[Saved entries]
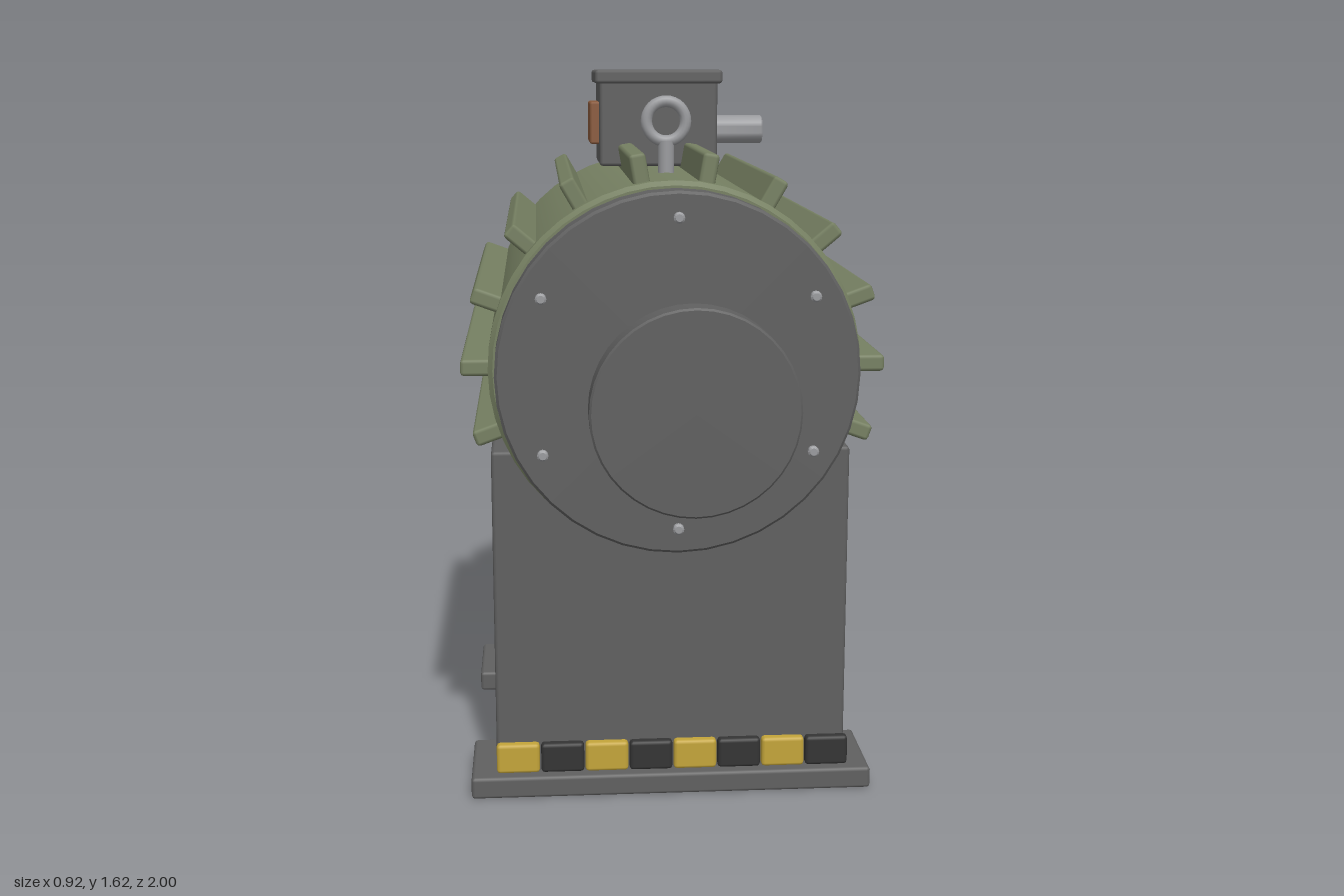
import * as THREE from 'three';
import { toCreasedNormals } from 'three/addons/utils/BufferGeometryUtils.js';
import { RoundedBoxGeometry } from 'three/addons/geometries/RoundedBoxGeometry.js';

const paint = (name, color) => {
  const m = new THREE.MeshStandardMaterial({ color });
  m.name = name;
  return m;
};

export function createModel() {
  const green = paint('casing green', 0x768062);
  const grey = paint('dark grey', 0x606060);
  const steel = paint('steel', 0x9a9b9e);
  const copper = paint('copper', 0x8a5a3c);
  const yellow = paint('hazard yellow', 0xc4a53a);
  const black = paint('hazard black', 0x343434);

  const model = new THREE.Group();
  model.name = 'electricMotor';
  const axisY = 1;

  const add = (parent, name, geometry, material, x = 0, y = 0, z = 0) => {
    const mesh = new THREE.Mesh(geometry, material);
    mesh.name = name;
    mesh.position.set(x, y, z);
    parent.add(mesh);
    return mesh;
  };
  const box = (w, h, d, bevel = 0.008) => new RoundedBoxGeometry(w, h, d, 1, bevel);

  // Solid disc with bevelled rims, running along z from z0 to z1
  const drum = (r, z0, z1, bevel = 0.006, segments = 40) => {
    const profile = [[0, z0], [r - bevel, z0], [r, z0 + bevel], [r, z1 - bevel], [r - bevel, z1], [0, z1]]
      .map(([a, b]) => new THREE.Vector2(a, b));
    const g = new THREE.LatheGeometry(profile, segments);
    g.rotateX(Math.PI / 2);
    return toCreasedNormals(g, 0.6);
  };

  // Casing with cooling fins every 20 degrees
  add(model, 'casing', drum(0.4, -0.52, 0.52, 0.01, 48), green, 0, axisY, 0);
  for (let i = 0; i < 12; i++) {
    const a = THREE.MathUtils.degToRad(-20 + i * 20);
    const r = 0.42;
    const fin = add(model, 'coolingFin', box(0.08, 0.036, 0.96), green,
      Math.cos(a) * r, axisY + Math.sin(a) * r, 0);
    fin.rotation.z = a;
  }

  // Matching end assemblies: cover, collar, shaft, coupling, key and bolts
  for (const [name, turn] of [['frontEnd', 0], ['backEnd', Math.PI]]) {
    const end = new THREE.Group();
    end.name = name;
    end.position.y = axisY;
    end.rotation.y = turn;
    model.add(end);
    add(end, 'endCover', drum(0.385, 0.51, 0.6), grey);
    add(end, 'bearingCollar', drum(0.138, 0.59, 0.67), grey);
    add(end, 'shaft', drum(0.116, 0.6, 0.9, 0.002), steel);
    add(end, 'couplingHub', drum(0.156, 0.82, 0.94), grey);
    add(end, 'couplingFlange', drum(0.2, 0.93, 1, 0.004), grey);
    add(end, 'shaftKey', box(0.044, 0.035, 0.175, 0.005), copper, 0, 0.127, 0.6875);
    for (let i = 0; i < 6; i++) {
      const a = Math.PI / 2 + i * Math.PI / 3;
      add(end, 'coverBolt', drum(0.012, 0.59, 0.613, 0.004, 12), steel,
        Math.cos(a) * 0.33, Math.sin(a) * 0.33, 0);
    }
    for (let i = 0; i < 4; i++) {
      const a = Math.PI / 4 + i * Math.PI / 2;
      add(end, 'couplingBolt', drum(0.01, 0.915, 0.935, 0.003, 10), steel,
        Math.cos(a) * 0.16, Math.sin(a) * 0.16, 0);
    }
  }

  // Pedestals and their base plates
  for (const z of [0.34, -0.34]) {
    add(model, 'pedestal', box(0.8, 0.76, 0.154), grey, 0, 0.42, z);
    add(model, 'basePlate', box(0.915, 0.05, 0.234), grey, 0, 0.025, z);
  }

  // Hazard strip along the front
  for (let i = 0; i < 8; i++) {
    add(model, 'hazardBlock', box(0.097, 0.068, 0.028), i % 2 ? black : yellow,
      -0.35 + i * 0.1, 0.104, 0.466);
  }

  // Terminal box with lid, conduit stub and side plate
  const terminal = new THREE.Group();
  terminal.name = 'terminalBox';
  terminal.position.set(0, 0, -0.105);
  model.add(terminal);
  add(terminal, 'boxBody', box(0.28, 0.2, 0.236), grey, 0, 1.5, 0);
  add(terminal, 'boxLid', box(0.302, 0.032, 0.26), grey, 0, 1.609, 0);
  const conduit = add(terminal, 'conduit', drum(0.034, 0.12, 0.26, 0.003, 24), steel, 0, 1.482, 0);
  conduit.rotation.y = Math.PI / 2;
  add(terminal, 'sidePlate', box(0.03, 0.1, 0.15, 0.006), copper, -0.147, 1.5, 0);

  // Lifting eye
  add(model, 'liftingEyeStem', new THREE.CylinderGeometry(0.018, 0.018, 0.09, 20), steel, 0, 1.425, 0.24);
  add(model, 'liftingEyeRing', new THREE.TorusGeometry(0.044, 0.013, 12, 32), steel, 0, 1.513, 0.24);

  return model;
}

» **What you are asked to do**:
The data is to be restated word for word, with any pictures set aside.

» **Expected answer**:
import * as THREE from 'three';
import { toCreasedNormals } from 'three/addons/utils/BufferGeometryUtils.js';
import { RoundedBoxGeometry } from 'three/addons/geometries/RoundedBoxGeometry.js';

const paint = (name, color) => {
  const m = new THREE.MeshStandardMaterial({ color });
  m.name = name;
  return m;
};

export function createModel() {
  const green = paint('casing green', 0x768062);
  const grey = paint('dark grey', 0x606060);
  const steel = paint('steel', 0x9a9b9e);
  const copper = paint('copper', 0x8a5a3c);
  const yellow = paint('hazard yellow', 0xc4a53a);
  const black = paint('hazard black', 0x343434);

  const model = new THREE.Group();
  model.name = 'electricMotor';
  const axisY = 1;

  const add = (parent, name, geometry, material, x = 0, y = 0, z = 0) => {
    const mesh = new THREE.Mesh(geometry, material);
    mesh.name = name;
    mesh.position.set(x, y, z);
    parent.add(mesh);
    return mesh;
  };
  const box = (w, h, d, bevel = 0.008) => new RoundedBoxGeometry(w, h, d, 1, bevel);

  // Solid disc with bevelled rims, running along z from z0 to z1
  const drum = (r, z0, z1, bevel = 0.006, segments = 40) => {
    const profile = [[0, z0], [r - bevel, z0], [r, z0 + bevel], [r, z1 - bevel], [r - bevel, z1], [0, z1]]
      .map(([a, b]) => new THREE.Vector2(a, b));
    const g = new THREE.LatheGeometry(profile, segments);
    g.rotateX(Math.PI / 2);
    return toCreasedNormals(g, 0.6);
  };

  // Casing with cooling fins every 20 degrees
  add(model, 'casing', drum(0.4, -0.52, 0.52, 0.01, 48), green, 0, axisY, 0);
  for (let i = 0; i < 12; i++) {
    const a = THREE.MathUtils.degToRad(-20 + i * 20);
    const r = 0.42;
    const fin = add(model, 'coolingFin', box(0.08, 0.036, 0.96), green,
      Math.cos(a) * r, axisY + Math.sin(a) * r, 0);
    fin.rotation.z = a;
  }

  // Matching end assemblies: cover, collar, shaft, coupling, key and bolts
  for (const [name, turn] of [['frontEnd', 0], ['backEnd', Math.PI]]) {
    const end = new THREE.Group();
    end.name = name;
    end.position.y = axisY;
    end.rotation.y = turn;
    model.add(end);
    add(end, 'endCover', drum(0.385, 0.51, 0.6), grey);
    add(end, 'bearingCollar', drum(0.138, 0.59, 0.67), grey);
    add(end, 'shaft', drum(0.116, 0.6, 0.9, 0.002), steel);
    add(end, 'couplingHub', drum(0.156, 0.82, 0.94), grey);
    add(end, 'couplingFlange', drum(0.2, 0.93, 1, 0.004), grey);
    add(end, 'shaftKey', box(0.044, 0.035, 0.175, 0.005), copper, 0, 0.127, 0.6875);
    for (let i = 0; i < 6; i++) {
      const a = Math.PI / 2 + i * Math.PI / 3;
      add(end, 'coverBolt', drum(0.012, 0.59, 0.613, 0.004, 12), steel,
        Math.cos(a) * 0.33, Math.sin(a) * 0.33, 0);
    }
    for (let i = 0; i < 4; i++) {
      const a = Math.PI / 4 + i * Math.PI / 2;
      add(end, 'couplingBolt', drum(0.01, 0.915, 0.935, 0.003, 10), steel,
        Math.cos(a) * 0.16, Math.sin(a) * 0.16, 0);
    }
  }

  // Pedestals and their base plates
  for (const z of [0.34, -0.34]) {
    add(model, 'pedestal', box(0.8, 0.76, 0.154), grey, 0, 0.42, z);
    add(model, 'basePlate', box(0.915, 0.05, 0.234), grey, 0, 0.025, z);
  }

  // Hazard strip along the front
  for (let i = 0; i < 8; i++) {
    add(model, 'hazardBlock', box(0.097, 0.068, 0.028), i % 2 ? black : yellow,
      -0.35 + i * 0.1, 0.104, 0.466);
  }

  // Terminal box with lid, conduit stub and side plate
  const terminal = new THREE.Group();
  terminal.name = 'terminalBox';
  terminal.position.set(0, 0, -0.105);
  model.add(terminal);
  add(terminal, 'boxBody', box(0.28, 0.2, 0.236), grey, 0, 1.5, 0);
  add(terminal, 'boxLid', box(0.302, 0.032, 0.26), grey, 0, 1.609, 0);
  const conduit = add(terminal, 'conduit', drum(0.034, 0.12, 0.26, 0.003, 24), steel, 0, 1.482, 0);
  conduit.rotation.y = Math.PI / 2;
  add(terminal, 'sidePlate', box(0.03, 0.1, 0.15, 0.006), copper, -0.147, 1.5, 0);

  // Lifting eye
  add(model, 'liftingEyeStem', new THREE.CylinderGeometry(0.018, 0.018, 0.09, 20), steel, 0, 1.425, 0.24);
  add(model, 'liftingEyeRing', new THREE.TorusGeometry(0.044, 0.013, 12, 32), steel, 0, 1.513, 0.24);

  return model;
}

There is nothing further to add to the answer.